As a child, living happily in the depths of the Sussex countryside, I travelled the world without ever leaving my room. From the dank cells of the Bastille, to the stalls of Barchester Cathedral, through bleak graveyards, overgrown with nettles, to tropical beaches, empty save an ominous footprint.
I crossed windswept moors with brooding heroes, battled three-headed dogs and white witches alike and climbed Magic Faraway Trees. That is the eternal power of a good book, the joyous escape into another world. My father was a passionate bibliophile who would read to his children every night. Life without books was, for him, a life not worth living. He passed his love of reading on to me.
So last year, as the country locked down for the first time, I decided to compile a list of some of my favourite books…my own “Desert Island Books”. Much to my delight, people from all over the world wrote to me, sharing their views on my choices. Some agreed with my lists, others did not, but many were kind enough to share their own favourites with me.
The most moving letters were those from people who described how books had been their lifeline during lockdown. In some cases, their only company for weeks had been characters from novels. Not surprisingly, the sales of fiction rose by a third during the first lockdown.
Reading was comforting us, making us laugh, taking us on journeys that we could not undertake in the flesh and, crucially, reminding us that we were not alone. We had found community in reading at a time when we were, sadly but necessarily, unable to be with those we love.
Later in the year, I was preparing a speech for the virtual Booker Prize, when I came across Ben Okri’s Poem for the Booker Prize. He described “a universal / Community within / The infinite space / Of our collective reading souls”. I thought – that’s it. That is exactly what I feel part of: a universal community of reading souls. And, notwithstanding my advanced age and entrenched technophobia, I thought the best space for us to meet one another might be online.
I spoke to various book-ish friends to seek their advice. With huge thanks to them, the result is my Reading Room: an Instagram account that explores the magical world of books; the extraordinary people who write them; and the enormous emotional, social and educational benefits of reading. The account launched two days ago, with a selection of my “Desert Island Books” and with some very generous contributions from the fabulous authors: Charlie Mackesy, Hilary Mantel, Elif Shafak, Delia Owens and William Boyd.
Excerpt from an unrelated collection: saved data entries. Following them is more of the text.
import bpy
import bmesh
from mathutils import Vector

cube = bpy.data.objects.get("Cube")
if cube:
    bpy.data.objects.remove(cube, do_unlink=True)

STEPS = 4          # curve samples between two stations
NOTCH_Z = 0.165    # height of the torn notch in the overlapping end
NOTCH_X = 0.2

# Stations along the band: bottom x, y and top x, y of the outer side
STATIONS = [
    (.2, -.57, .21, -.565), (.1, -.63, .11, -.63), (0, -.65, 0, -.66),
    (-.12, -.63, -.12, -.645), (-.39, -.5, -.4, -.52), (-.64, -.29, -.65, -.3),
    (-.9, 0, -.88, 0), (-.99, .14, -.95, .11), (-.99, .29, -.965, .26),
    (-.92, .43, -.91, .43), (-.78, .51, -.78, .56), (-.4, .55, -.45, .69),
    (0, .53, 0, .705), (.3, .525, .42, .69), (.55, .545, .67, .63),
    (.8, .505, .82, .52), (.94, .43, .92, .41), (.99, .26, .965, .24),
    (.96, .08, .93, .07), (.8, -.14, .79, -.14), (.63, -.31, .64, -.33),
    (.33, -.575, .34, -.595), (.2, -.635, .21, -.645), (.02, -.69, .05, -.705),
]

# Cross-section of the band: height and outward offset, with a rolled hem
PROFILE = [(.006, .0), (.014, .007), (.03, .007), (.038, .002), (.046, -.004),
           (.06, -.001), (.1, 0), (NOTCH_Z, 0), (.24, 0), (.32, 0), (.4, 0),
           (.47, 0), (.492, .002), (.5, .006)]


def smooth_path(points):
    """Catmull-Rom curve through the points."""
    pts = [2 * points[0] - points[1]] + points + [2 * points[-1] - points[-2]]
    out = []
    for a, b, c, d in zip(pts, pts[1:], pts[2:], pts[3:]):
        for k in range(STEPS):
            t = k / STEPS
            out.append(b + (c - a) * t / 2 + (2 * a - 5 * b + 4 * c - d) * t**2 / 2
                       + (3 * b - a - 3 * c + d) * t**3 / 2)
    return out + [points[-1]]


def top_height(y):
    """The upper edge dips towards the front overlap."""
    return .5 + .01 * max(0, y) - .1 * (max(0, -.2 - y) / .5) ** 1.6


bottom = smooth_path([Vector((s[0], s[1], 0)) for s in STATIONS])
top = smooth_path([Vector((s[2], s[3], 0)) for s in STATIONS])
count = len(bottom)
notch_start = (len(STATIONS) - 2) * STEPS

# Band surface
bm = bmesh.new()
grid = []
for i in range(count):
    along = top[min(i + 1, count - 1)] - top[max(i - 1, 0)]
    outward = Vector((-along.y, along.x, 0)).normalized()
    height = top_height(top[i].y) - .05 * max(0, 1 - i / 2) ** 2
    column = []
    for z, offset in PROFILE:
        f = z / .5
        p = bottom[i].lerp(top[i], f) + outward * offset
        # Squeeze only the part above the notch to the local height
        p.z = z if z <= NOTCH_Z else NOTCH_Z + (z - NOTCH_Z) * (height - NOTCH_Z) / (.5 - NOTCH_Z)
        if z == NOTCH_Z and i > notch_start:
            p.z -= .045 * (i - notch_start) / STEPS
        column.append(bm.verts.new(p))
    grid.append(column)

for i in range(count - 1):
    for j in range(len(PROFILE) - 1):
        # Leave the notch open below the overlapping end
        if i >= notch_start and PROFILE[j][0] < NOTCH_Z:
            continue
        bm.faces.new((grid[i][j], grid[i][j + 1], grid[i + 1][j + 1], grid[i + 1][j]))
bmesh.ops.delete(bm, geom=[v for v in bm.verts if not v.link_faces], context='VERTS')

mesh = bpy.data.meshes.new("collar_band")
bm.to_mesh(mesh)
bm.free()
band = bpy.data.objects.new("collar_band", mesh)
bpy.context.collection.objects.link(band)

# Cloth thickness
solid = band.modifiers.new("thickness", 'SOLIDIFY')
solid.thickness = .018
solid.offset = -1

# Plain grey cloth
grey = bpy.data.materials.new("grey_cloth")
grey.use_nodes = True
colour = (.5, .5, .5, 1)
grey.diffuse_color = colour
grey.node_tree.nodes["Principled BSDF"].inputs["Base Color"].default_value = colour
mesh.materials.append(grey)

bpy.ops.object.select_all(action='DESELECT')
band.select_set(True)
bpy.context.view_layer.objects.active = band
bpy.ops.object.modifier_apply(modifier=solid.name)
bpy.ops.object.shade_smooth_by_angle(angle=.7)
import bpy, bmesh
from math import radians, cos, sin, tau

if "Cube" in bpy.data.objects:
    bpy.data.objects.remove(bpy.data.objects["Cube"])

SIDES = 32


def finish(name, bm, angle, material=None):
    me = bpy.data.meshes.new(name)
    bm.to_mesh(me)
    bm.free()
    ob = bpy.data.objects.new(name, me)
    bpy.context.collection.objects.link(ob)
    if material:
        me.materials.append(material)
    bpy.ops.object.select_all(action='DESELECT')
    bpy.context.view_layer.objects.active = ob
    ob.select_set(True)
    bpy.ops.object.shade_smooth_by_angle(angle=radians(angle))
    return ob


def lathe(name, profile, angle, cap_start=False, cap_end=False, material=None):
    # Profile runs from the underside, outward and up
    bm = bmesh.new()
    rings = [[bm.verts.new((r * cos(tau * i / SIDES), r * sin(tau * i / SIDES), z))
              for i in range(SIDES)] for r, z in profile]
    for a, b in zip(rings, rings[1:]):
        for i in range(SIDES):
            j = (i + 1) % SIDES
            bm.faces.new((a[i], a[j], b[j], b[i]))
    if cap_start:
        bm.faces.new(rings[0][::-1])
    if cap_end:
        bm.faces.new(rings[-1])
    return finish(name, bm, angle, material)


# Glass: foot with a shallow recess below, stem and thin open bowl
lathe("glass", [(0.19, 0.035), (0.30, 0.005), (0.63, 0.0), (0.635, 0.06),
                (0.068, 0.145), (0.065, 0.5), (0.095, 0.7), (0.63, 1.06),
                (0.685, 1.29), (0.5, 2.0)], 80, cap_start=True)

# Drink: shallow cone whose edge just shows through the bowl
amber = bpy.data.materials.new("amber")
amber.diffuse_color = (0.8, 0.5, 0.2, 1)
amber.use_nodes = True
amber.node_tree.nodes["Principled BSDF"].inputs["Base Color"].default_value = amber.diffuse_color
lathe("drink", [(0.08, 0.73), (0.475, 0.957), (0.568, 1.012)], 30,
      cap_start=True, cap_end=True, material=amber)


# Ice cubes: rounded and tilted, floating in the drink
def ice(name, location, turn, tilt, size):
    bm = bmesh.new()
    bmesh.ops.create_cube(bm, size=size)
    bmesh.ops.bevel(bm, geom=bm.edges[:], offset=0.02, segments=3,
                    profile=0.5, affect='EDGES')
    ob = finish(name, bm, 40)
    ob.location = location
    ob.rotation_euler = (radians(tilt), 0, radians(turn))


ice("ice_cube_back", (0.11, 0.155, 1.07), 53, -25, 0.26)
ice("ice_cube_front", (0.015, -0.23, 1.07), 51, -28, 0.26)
I fervently hope that the Reading Room will be a resource, a reassurance and a refuge for all book lovers, on a digital desert island of our own.